On Saturday, 23 members of Right Care Boston gathered for a long-awaited strategy retreat, where they would use a year’s worth of knowledge from listening tours to create actionable campaigns. After hours of brainstorming and discussion and three rounds of voting, the group winnowed down 20 potential campaigns to two final topics: 1) Lowering drug prices, and 2) Health care for all through improved access to primary care.

Skyrocketing drug prices

These topics address significant problems within our health care system, both in the Boston area and throughout the country. Gaps in medication coverage and the high cost of drugs were themes that members of Right Care Boston heard again and again on the listening tours. Drug prices have been increasingly featured on the national stage, as the Trump administration fails to take needed action on this issue. Also, Boston is the home to several pharmaceutical corporations, providing an opportunity for Right Care Boston to apply pressure on these companies with direct actions.

Inaccessible care

Right Care Boston members heard from numerous people on the listening tours that they loved their primary care doctor but struggled with long waits for appointments and inadequate transportation. As the potential repeal of the Affordable Care Act threatens to further decrease health insurance coverage, access to primary care has become all the more important. One idea Right Care Boston members are excited about is a pilot plan for community-based, comprehensive health centers to help make primary care more accessible. In the long term, they hope to expand this goal to fight for universal health care.

A change you can see

“We were looking for topics that not only reflected what we heard from the community in the listening tours, but also that met our criteria for an actionable campaign,” said Stephanie Aines, RCA organizer and facilitator of the strategy retreat. A practical and worthwhile campaign must meet an unmet need, make good use of your group’s resources, and cannot be a project another group is already doing. Most importantly, said Aines, the goal you are working toward must be a change you can see.

The goal you are working toward must be a change you can see.

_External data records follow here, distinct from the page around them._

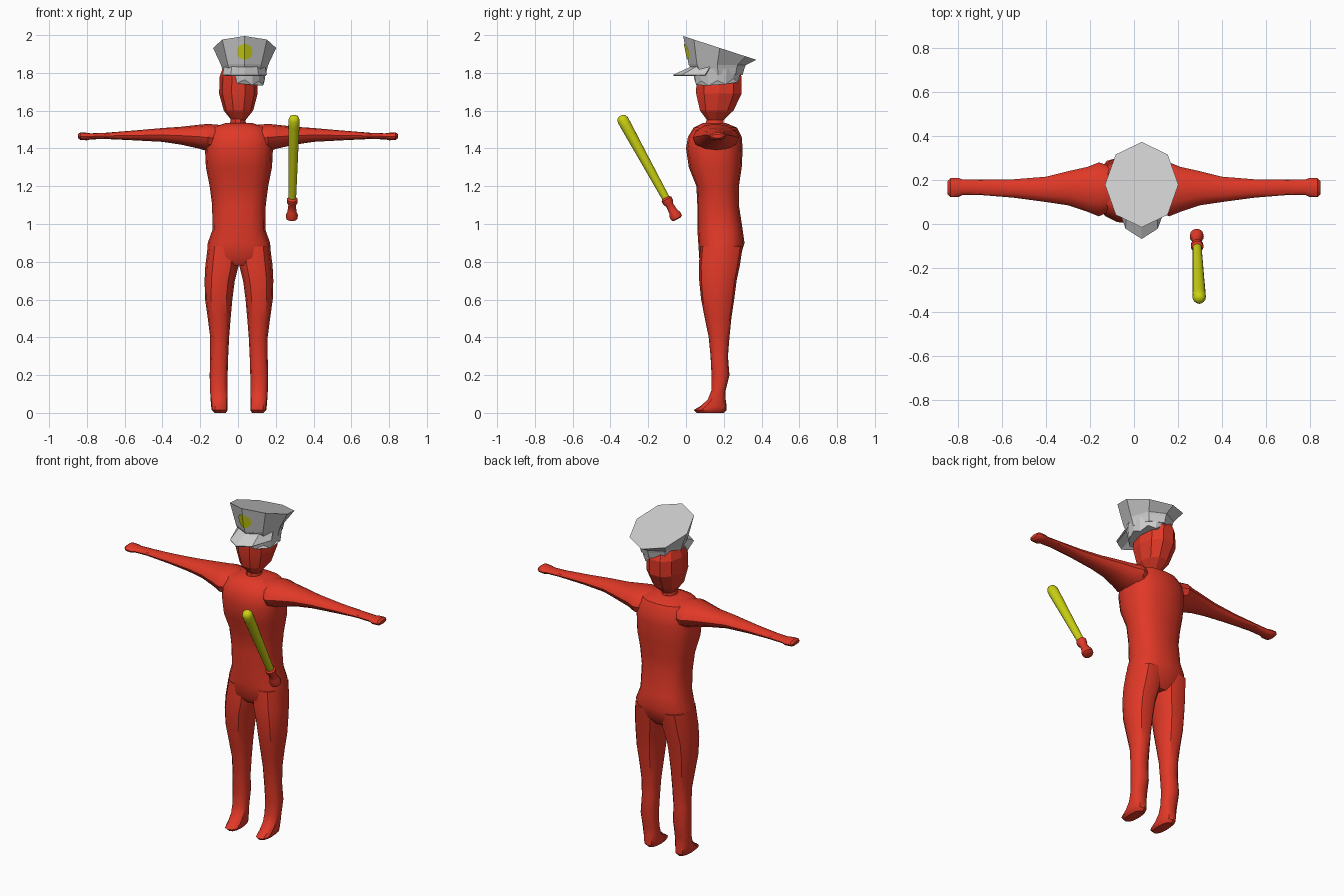
import bpy
import bmesh
from math import sin, cos, pi, radians, copysign
from mathutils import Vector

if "Cube" in bpy.data.objects:
    bpy.data.objects.remove(bpy.data.objects["Cube"], do_unlink=True)


def material(name, colour):
    mat = bpy.data.materials.new(name)
    mat.use_nodes = True
    mat.diffuse_color = (*colour, 1)
    mat.node_tree.nodes["Principled BSDF"].inputs["Base Color"].default_value = (*colour, 1)
    return mat


RED = material("red", (0.75, 0.04, 0.02))
GREY = material("light grey", (0.6, 0.6, 0.6))
YELLOW = material("yellow", (0.6, 0.64, 0.006))

MID = 0.005       # centre line of the body
HAT_X = 0.035     # centre line of the cap


def finish(name, bm, mat, smooth_angle=0):
    bmesh.ops.recalc_face_normals(bm, faces=bm.faces)
    mesh = bpy.data.meshes.new(name)
    bm.to_mesh(mesh)
    bm.free()
    mesh.materials.append(mat)
    if smooth_angle:
        mesh.polygons.foreach_set("use_smooth", [True] * len(mesh.polygons))
        mesh.set_sharp_from_angle(angle=radians(smooth_angle))
    obj = bpy.data.objects.new(name, mesh)
    bpy.context.collection.objects.link(obj)
    return obj


def along_z(a, b, t):
    return (a, b, t)


def loft(rings, sides, place=along_z, power=1.0):
    """Skin rings of (station, a_min, a_max, b_min, b_max) and cap both ends."""
    bm = bmesh.new()
    loops = []
    for t, a0, a1, b0, b1 in rings:
        loop = []
        for i in range(sides):
            angle = 2 * pi * i / sides
            c, s = (copysign(abs(v) ** power, v) for v in (cos(angle), sin(angle)))
            a = (a0 + a1) / 2 + c * (a1 - a0) / 2
            b = (b0 + b1) / 2 + s * (b1 - b0) / 2
            loop.append(bm.verts.new(place(a, b, t)))
        loops.append(loop)
    for low, high in zip(loops, loops[1:]):
        for i in range(sides):
            j = (i + 1) % sides
            bm.faces.new((low[i], low[j], high[j], high[i]))
    bm.faces.new(loops[0])
    bm.faces.new(loops[-1])
    return bm


# Torso: station, half width, front, back
torso = [
    (0.78, 0.12, 0.10, 0.25), (0.82, 0.17, 0.07, 0.285), (0.9, 0.165, 0.065, 0.31),
    (0.97, 0.14, 0.06, 0.30), (1.1, 0.142, 0.06, 0.28), (1.2, 0.155, 0.055, 0.28),
    (1.3, 0.175, 0.015, 0.295), (1.4, 0.18, 0.0, 0.3), (1.46, 0.175, 0.01, 0.295),
    (1.51, 0.145, 0.04, 0.27), (1.535, 0.07, 0.09, 0.21),
]
rings = [(z, MID - w, MID + w, f, b) for z, w, f, b in torso]
finish("torso", loft(rings, 16, power=0.8), RED, 35)

# Legs and feet: station, inner, outer, front, back
leg = [
    (0.0, 0.07, 0.13, 0.055, 0.2), (0.015, 0.06, 0.145, 0.04, 0.215),
    (0.035, 0.06, 0.147, 0.075, 0.215), (0.07, 0.06, 0.15, 0.115, 0.21),
    (0.12, 0.06, 0.153, 0.135, 0.21), (0.2, 0.06, 0.155, 0.135, 0.23),
    (0.3, 0.057, 0.152, 0.13, 0.222), (0.4, 0.052, 0.152, 0.12, 0.23),
    (0.5, 0.044, 0.165, 0.10, 0.24), (0.6, 0.035, 0.179, 0.08, 0.255),
    (0.7, 0.022, 0.182, 0.07, 0.268), (0.78, 0.002, 0.178, 0.068, 0.285),
    (0.88, 0.002, 0.165, 0.075, 0.30),
]

# Arms and hands: station, front, back, bottom, top
arm = [
    (0.1, 0.06, 0.26, 1.38, 1.525), (0.16, 0.035, 0.28, 1.385, 1.53),
    (0.21, 0.055, 0.26, 1.4, 1.525), (0.3, 0.085, 0.24, 1.42, 1.515),
    (0.4, 0.10, 0.215, 1.435, 1.508), (0.55, 0.12, 0.203, 1.443, 1.495),
    (0.7, 0.132, 0.203, 1.45, 1.483), (0.78, 0.132, 0.203, 1.448, 1.48),
    (0.8, 0.122, 0.21, 1.443, 1.483), (0.835, 0.122, 0.208, 1.445, 1.485),
    (0.847, 0.135, 0.195, 1.455, 1.475),
]
for name, side in (("left", 1), ("right", -1)):
    finish(name + "_leg", loft(leg, 12, lambda a, b, t: (MID + side * a, b, t), 0.85), RED, 35)
    finish(name + "_arm", loft(arm, 12, lambda a, b, t: (side * t, a, b)), RED, 35)

# Neck and faceted head
neck = [(1.5, -0.05, 0.05, 0.09, 0.21), (1.545, -0.04, 0.04, 0.105, 0.2),
        (1.6, -0.04, 0.04, 0.105, 0.2)]
finish("neck", loft(neck, 10), RED, 35)
head = [(1.55, -0.035, 0.04, 0.11, 0.2), (1.6, -0.075, 0.08, 0.07, 0.255),
        (1.69, -0.1, 0.104, 0.048, 0.3), (1.78, -0.097, 0.1, 0.05, 0.3),
        (1.84, -0.075, 0.085, 0.08, 0.27)]
finish("head", loft(head, 10, power=0.9), RED, 15)


def cap_rings(data):
    return [(z, HAT_X - w, HAT_X + w, f, b) for z, w, f, b in data]


# Cap crown: flared octagon whose flat top slopes down to the back
bm = loft(cap_rings([(1.84, 0.124, 0.015, 0.315), (1.995, 0.167, -0.015, 0.373)]), 8)
for v in bm.verts:
    if v.co.z > 1.9:
        v.co.z -= 0.325 * (v.co.y + 0.015)
finish("cap_crown", bm, GREY)

# Cap band with a small ledge under the crown
band = [(1.79, 0.112, 0.04, 0.30), (1.825, 0.12, 0.025, 0.31), (1.845, 0.126, 0.013, 0.318)]
finish("cap_band", loft(cap_rings(band), 8), GREY)

# Hair below the band: ragged hem, longest on the left front
bm = loft(cap_rings([(1.76, 0.106, 0.045, 0.285), (1.82, 0.114, 0.035, 0.295)]), 16)
for i, v in enumerate(bm.verts):
    if v.co.z < 1.78:
        v.co.z += 0.012 * (-1) ** i - 0.12 * (v.co.x - HAT_X) + 0.07 * (v.co.y - 0.16)
finish("hair", bm, GREY)

# Peak: faceted sheet from the band to a blunt tip
bm = bmesh.new()
rows = []
for step in range(-2, 3):
    angle = radians(37) * step
    s, c = sin(angle), cos(angle)
    rows.append((bm.verts.new((HAT_X + 0.112 * s, 0.165 - 0.135 * c, 1.835)),
                 bm.verts.new((HAT_X + 0.122 * s, 0.165 - 0.233 * c, 1.79))))
for (a, b), (c, d) in zip(rows, rows[1:]):
    bm.faces.new((a, b, d, c))
peak = finish("cap_peak", bm, GREY)
peak.modifiers.new("thickness", "SOLIDIFY").thickness = 0.008

# Badge: round plate folded over the front ridge of the crown
bm = bmesh.new()


def badge_point(radius, angle):
    x, z = radius * sin(angle), 1.912 + radius * cos(angle)
    return bm.verts.new((HAT_X + x, -0.02 + (1.995 - z) * 0.2 + 0.45 * abs(x), z))


hub = badge_point(0, 0)
rim = [badge_point(0.042, 2 * pi * i / 16) for i in range(16)]
for i, v in enumerate(rim):
    bm.faces.new((hub, v, rim[(i + 1) % len(rim)]))
finish("cap_badge", bm, YELLOW)

# Floating club: turned grip and tapered barrel on one slanted axis
start, end = Vector((0.285, -0.048, 1.03)), Vector((0.297, -0.345, 1.57))
grip = [(-0.005, 0.02), (0.0, 0.03), (0.02, 0.032), (0.04, 0.024), (0.08, 0.02),
        (0.095, 0.028), (0.115, 0.029), (0.125, 0.02)]
barrel = [(0.11, 0.02), (0.25, 0.023), (0.4, 0.026), (0.56, 0.03), (0.595, 0.03),
          (0.612, 0.023), (0.62, 0.01)]
for name, profile, mat in (("club_grip", grip, RED), ("club_barrel", barrel, YELLOW)):
    part = finish(name, loft([(t, -r, r, -r, r) for t, r in profile], 16), mat, 40)
    part.rotation_euler = (end - start).to_track_quat("Z", "Y").to_euler()
    part.location = start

To achieve that change, Right Care Boston has formed two working groups that will meet once a week to create short and long-term action plans. Look out for more news on these two campaigns, and if you are interested in joining one of the campaigns or starting a new campaign in your city, contact Organize@lowninstitute.org.